[Opening MATERIALS PROVIDED section]

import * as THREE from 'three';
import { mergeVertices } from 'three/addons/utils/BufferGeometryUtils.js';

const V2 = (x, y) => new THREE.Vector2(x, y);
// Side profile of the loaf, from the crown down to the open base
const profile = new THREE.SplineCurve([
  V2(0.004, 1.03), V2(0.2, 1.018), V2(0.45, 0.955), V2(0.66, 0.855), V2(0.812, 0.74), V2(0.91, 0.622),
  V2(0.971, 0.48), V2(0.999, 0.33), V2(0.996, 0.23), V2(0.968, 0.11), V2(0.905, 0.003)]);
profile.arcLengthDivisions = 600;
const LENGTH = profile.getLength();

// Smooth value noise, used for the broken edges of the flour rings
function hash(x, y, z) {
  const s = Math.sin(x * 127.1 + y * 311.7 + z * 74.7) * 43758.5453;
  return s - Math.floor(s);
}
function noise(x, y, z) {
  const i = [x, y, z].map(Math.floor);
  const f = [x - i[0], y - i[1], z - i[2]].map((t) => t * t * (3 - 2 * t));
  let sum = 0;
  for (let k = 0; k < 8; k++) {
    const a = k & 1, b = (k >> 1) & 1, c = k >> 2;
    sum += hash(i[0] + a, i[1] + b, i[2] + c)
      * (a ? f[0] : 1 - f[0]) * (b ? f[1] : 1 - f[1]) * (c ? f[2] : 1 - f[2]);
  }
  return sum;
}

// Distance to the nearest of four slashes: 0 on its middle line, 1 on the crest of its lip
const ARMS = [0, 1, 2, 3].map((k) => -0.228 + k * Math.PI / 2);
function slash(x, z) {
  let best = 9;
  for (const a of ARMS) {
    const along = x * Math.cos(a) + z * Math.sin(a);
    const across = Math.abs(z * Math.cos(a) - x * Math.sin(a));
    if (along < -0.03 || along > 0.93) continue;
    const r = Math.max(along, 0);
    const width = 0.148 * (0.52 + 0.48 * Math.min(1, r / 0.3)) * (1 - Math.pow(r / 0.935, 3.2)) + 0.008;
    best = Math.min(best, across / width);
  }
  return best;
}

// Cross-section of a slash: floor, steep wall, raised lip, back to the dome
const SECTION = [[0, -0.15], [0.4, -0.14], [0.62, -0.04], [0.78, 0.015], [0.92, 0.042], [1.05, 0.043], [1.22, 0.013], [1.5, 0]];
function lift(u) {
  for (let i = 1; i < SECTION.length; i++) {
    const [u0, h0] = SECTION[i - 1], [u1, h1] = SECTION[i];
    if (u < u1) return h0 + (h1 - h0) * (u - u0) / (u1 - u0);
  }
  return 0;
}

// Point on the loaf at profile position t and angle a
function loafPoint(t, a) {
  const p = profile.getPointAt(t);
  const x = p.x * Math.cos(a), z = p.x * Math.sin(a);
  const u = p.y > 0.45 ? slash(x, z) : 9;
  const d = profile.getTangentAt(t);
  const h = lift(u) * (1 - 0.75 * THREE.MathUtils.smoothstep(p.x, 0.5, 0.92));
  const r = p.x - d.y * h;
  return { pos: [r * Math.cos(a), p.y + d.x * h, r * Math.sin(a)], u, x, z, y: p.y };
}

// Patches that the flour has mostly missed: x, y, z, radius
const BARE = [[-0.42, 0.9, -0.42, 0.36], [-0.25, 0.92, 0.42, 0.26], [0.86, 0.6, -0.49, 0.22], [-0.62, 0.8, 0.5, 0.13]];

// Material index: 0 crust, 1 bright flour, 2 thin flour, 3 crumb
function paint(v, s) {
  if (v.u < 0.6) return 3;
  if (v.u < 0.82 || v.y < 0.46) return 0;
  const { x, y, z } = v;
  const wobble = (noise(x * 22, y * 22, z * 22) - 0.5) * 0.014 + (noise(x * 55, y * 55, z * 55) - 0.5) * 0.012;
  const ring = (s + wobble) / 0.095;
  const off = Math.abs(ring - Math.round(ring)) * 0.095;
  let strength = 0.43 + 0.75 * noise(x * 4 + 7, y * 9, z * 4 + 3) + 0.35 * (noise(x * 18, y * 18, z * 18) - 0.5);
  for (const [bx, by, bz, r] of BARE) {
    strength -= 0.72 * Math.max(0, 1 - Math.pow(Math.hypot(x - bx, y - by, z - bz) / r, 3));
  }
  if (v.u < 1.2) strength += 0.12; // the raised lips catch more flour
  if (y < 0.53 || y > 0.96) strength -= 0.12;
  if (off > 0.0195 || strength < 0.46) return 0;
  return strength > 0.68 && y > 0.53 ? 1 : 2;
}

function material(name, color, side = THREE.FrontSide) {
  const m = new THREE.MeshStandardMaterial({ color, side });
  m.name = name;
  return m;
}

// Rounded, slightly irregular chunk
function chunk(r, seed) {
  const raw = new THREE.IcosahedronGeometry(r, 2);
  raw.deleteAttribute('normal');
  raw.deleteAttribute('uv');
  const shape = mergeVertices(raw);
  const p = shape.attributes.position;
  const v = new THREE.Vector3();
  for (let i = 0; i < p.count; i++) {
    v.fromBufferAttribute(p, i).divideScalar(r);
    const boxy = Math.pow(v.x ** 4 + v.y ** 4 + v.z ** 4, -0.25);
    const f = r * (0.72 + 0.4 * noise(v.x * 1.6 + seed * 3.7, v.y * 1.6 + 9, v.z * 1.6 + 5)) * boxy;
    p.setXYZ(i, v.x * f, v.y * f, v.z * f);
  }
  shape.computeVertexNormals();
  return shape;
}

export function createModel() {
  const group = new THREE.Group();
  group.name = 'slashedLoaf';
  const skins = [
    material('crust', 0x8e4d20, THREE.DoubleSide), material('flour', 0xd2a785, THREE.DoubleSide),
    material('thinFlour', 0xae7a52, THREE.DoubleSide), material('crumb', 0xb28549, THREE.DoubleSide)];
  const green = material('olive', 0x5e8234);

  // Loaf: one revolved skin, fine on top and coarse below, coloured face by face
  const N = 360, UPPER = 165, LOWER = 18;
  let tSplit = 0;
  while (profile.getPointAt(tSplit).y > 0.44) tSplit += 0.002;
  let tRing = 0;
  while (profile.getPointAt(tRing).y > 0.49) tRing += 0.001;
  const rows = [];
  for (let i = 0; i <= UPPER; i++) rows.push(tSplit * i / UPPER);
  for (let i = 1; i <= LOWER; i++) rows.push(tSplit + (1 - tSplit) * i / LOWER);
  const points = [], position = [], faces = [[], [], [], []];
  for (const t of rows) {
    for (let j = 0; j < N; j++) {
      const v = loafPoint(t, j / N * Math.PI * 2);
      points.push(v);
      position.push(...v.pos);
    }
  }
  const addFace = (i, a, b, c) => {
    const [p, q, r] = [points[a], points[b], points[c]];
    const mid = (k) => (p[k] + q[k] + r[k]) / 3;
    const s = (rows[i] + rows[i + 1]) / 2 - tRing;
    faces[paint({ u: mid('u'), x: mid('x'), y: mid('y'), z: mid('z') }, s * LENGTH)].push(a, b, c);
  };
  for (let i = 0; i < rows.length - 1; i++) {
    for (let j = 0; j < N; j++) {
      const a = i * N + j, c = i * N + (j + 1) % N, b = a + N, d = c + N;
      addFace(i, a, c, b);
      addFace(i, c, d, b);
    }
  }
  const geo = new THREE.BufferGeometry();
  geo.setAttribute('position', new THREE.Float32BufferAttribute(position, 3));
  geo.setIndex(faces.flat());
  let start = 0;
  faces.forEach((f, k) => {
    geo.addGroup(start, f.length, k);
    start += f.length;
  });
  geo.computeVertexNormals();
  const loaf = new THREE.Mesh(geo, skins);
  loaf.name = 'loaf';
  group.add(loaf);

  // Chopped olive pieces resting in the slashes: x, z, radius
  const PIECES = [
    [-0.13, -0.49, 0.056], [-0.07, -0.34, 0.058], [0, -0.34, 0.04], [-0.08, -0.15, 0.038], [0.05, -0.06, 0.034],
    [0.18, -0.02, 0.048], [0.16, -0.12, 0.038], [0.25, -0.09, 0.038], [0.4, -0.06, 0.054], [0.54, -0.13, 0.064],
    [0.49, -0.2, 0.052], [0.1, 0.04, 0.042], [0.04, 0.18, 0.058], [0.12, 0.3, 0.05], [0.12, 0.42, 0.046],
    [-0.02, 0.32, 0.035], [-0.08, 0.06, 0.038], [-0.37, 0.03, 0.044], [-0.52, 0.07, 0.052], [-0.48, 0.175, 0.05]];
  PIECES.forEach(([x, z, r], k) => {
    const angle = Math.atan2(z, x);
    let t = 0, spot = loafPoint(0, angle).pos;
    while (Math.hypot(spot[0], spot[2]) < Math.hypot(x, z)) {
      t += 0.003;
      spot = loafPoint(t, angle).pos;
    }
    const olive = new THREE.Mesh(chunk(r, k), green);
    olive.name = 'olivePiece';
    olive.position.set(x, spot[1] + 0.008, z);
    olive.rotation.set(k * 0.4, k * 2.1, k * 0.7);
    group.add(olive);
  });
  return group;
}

[Closing MATERIALS PROVIDED section]
[Opening MATERIALS PROVIDED section]

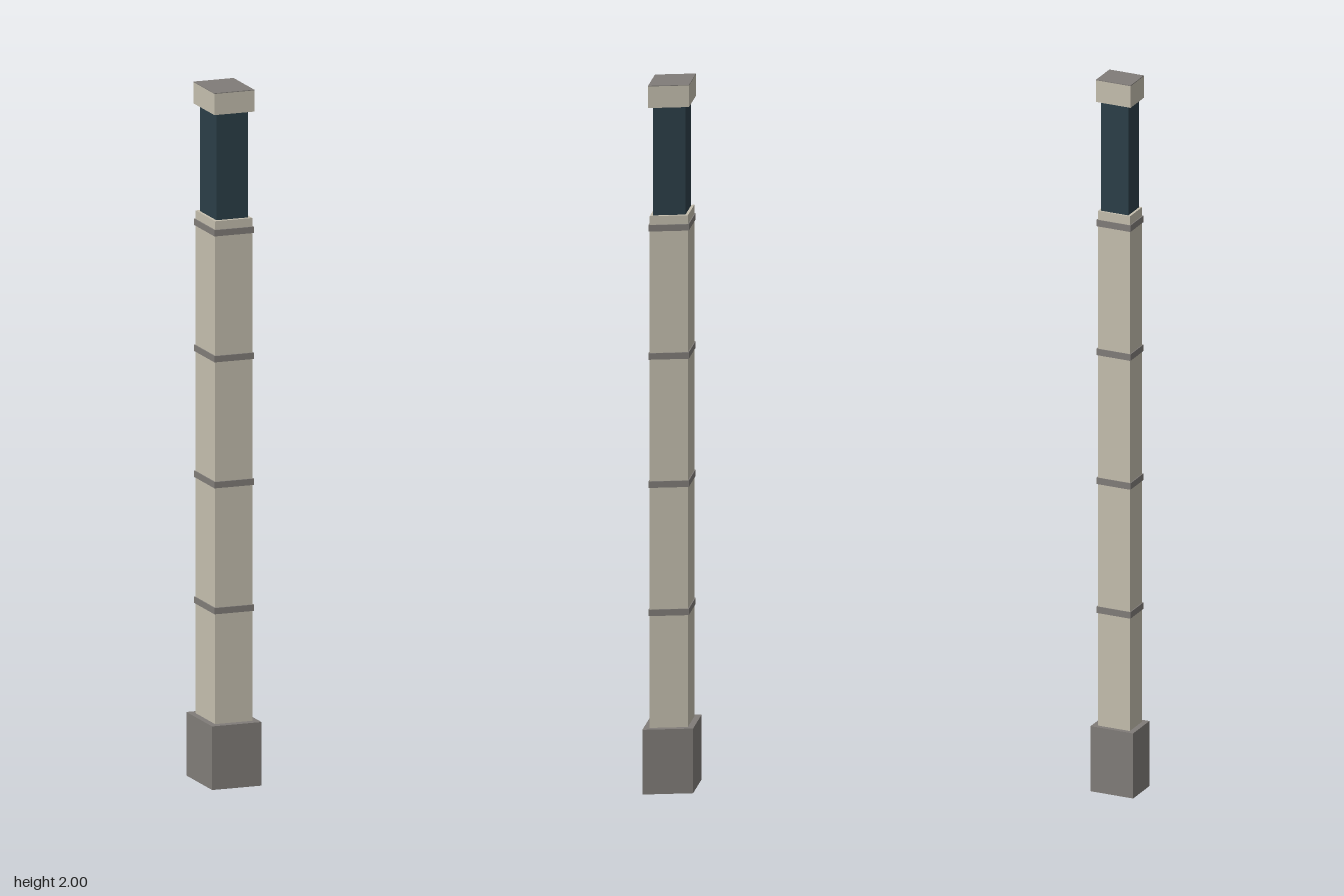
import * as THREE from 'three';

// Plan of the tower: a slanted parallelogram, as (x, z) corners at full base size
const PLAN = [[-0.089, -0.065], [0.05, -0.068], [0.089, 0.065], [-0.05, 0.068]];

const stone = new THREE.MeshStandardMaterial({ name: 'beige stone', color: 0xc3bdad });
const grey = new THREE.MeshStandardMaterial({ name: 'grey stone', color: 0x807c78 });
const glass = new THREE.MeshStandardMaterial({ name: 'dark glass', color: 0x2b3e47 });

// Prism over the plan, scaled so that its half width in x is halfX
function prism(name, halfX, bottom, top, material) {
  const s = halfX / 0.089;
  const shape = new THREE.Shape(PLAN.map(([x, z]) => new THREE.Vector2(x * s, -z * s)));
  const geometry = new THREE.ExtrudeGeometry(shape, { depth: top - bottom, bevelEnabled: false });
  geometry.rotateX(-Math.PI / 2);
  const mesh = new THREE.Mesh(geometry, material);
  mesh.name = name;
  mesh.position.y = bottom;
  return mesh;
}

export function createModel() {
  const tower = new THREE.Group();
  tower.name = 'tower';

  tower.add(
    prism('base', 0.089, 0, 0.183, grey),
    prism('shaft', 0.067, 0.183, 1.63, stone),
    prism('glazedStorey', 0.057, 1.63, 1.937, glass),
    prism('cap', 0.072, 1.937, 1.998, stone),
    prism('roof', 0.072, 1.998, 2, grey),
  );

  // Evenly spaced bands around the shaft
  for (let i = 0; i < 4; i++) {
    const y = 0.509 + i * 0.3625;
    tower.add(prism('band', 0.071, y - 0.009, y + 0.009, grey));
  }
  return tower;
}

[Closing MATERIALS PROVIDED section]
[Opening MATERIALS PROVIDED section]

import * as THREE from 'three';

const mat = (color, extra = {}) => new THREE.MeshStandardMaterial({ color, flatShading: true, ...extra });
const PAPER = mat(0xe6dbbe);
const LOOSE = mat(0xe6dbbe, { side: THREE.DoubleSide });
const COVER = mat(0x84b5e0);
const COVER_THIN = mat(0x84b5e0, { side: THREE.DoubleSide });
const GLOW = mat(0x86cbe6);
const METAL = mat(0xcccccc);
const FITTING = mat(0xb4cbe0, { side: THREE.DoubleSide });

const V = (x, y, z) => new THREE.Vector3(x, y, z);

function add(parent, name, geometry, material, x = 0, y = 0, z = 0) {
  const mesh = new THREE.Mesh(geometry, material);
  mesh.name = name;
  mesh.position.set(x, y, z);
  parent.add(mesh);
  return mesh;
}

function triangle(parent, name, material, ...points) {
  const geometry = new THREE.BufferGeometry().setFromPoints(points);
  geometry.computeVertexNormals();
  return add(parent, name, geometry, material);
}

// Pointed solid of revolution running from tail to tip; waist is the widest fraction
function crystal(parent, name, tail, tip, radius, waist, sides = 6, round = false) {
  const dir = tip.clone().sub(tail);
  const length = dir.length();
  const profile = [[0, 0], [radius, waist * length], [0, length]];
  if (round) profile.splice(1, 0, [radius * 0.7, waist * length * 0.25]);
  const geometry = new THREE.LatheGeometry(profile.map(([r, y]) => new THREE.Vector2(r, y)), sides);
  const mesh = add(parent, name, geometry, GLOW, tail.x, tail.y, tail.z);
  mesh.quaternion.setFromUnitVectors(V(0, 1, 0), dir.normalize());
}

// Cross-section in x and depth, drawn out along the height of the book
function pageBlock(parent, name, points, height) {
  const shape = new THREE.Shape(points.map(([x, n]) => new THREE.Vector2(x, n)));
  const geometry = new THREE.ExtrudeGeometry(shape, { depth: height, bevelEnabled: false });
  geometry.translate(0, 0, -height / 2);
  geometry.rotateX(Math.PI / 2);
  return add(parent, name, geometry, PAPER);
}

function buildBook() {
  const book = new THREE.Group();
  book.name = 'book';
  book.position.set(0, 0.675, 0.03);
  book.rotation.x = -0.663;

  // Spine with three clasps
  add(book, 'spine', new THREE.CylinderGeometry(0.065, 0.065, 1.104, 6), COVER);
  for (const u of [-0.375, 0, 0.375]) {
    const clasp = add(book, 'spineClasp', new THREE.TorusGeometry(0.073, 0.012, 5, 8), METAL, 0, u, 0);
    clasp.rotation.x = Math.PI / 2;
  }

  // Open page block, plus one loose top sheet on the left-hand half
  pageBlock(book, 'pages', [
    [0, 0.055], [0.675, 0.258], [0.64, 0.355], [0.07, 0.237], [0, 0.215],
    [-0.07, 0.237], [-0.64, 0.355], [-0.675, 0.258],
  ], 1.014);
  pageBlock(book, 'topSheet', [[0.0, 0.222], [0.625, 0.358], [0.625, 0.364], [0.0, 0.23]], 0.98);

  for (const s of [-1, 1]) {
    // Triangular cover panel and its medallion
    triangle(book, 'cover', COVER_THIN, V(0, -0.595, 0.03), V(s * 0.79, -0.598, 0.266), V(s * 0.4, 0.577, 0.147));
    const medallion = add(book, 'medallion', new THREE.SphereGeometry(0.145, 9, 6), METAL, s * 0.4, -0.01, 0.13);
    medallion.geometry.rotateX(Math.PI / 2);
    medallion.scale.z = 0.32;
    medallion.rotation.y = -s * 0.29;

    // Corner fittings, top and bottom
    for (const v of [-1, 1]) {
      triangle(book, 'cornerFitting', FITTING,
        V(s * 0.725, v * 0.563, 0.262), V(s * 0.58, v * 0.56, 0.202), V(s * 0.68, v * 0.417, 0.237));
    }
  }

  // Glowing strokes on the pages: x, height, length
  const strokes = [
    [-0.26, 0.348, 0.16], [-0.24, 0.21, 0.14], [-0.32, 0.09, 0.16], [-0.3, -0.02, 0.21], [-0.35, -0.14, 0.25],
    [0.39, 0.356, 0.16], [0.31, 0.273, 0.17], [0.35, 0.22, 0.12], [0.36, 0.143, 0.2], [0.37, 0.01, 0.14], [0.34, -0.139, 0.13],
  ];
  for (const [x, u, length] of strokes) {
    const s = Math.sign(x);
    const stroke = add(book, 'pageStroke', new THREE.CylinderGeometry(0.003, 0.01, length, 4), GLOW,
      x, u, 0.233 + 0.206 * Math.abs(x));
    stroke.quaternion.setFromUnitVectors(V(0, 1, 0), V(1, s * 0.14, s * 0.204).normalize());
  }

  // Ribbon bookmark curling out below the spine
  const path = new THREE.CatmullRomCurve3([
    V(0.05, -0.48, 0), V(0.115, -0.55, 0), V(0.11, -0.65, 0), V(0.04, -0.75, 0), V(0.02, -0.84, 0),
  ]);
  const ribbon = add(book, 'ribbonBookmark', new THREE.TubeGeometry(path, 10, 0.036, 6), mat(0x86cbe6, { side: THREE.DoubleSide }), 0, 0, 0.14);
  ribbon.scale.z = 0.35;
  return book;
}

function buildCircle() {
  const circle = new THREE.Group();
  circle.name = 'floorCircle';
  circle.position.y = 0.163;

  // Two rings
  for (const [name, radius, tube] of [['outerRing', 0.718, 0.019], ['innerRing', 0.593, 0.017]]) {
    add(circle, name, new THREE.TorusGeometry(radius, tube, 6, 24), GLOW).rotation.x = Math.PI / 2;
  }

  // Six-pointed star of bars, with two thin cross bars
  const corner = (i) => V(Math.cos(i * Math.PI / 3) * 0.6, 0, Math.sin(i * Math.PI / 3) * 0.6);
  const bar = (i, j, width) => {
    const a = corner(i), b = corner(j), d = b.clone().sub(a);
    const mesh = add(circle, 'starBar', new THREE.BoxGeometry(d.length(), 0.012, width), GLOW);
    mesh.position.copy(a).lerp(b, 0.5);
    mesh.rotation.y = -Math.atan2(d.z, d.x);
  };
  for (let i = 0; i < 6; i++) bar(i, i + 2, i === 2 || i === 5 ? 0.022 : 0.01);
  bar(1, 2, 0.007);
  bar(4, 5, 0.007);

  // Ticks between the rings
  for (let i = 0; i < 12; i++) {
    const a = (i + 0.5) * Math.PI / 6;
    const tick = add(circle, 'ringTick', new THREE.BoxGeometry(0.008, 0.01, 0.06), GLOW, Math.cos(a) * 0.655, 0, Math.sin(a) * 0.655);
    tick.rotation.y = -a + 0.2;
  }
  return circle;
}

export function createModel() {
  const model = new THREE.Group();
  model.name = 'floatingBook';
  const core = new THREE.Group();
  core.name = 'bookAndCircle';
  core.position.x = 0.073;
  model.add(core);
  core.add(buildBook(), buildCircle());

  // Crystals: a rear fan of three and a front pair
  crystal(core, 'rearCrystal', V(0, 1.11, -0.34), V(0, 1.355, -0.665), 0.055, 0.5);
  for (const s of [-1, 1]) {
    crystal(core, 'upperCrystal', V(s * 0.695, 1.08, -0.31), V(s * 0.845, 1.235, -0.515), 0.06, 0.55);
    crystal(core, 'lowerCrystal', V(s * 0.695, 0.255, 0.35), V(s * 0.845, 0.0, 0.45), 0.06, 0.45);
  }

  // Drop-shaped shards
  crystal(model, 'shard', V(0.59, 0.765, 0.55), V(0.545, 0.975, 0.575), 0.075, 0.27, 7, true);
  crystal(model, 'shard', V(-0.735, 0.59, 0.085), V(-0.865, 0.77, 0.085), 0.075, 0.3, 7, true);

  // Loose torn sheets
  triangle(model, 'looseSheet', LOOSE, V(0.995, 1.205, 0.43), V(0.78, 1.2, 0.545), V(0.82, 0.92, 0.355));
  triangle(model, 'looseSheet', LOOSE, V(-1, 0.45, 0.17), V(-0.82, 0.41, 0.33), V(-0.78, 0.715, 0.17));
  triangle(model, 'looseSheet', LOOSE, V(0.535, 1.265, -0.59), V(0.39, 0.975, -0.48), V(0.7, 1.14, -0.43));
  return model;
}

[Closing MATERIALS PROVIDED section]

Please give an exact copy of the lines above, beginning with the line containing "const [u0, h0]" and running through the line containing "const h = lift(u)", and of no other lines.

__COMPLETED TASK__.
    const [u0, h0] = SECTION[i - 1], [u1, h1] = SECTION[i];
    if (u < u1) return h0 + (h1 - h0) * (u - u0) / (u1 - u0);
  }
  return 0;
}

// Point on the loaf at profile position t and angle a
function loafPoint(t, a) {
  const p = profile.getPointAt(t);
  const x = p.x * Math.cos(a), z = p.x * Math.sin(a);
  const u = p.y > 0.45 ? slash(x, z) : 9;
  const d = profile.getTangentAt(t);
  const h = lift(u) * (1 - 0.75 * THREE.MathUtils.smoothstep(p.x, 0.5, 0.92));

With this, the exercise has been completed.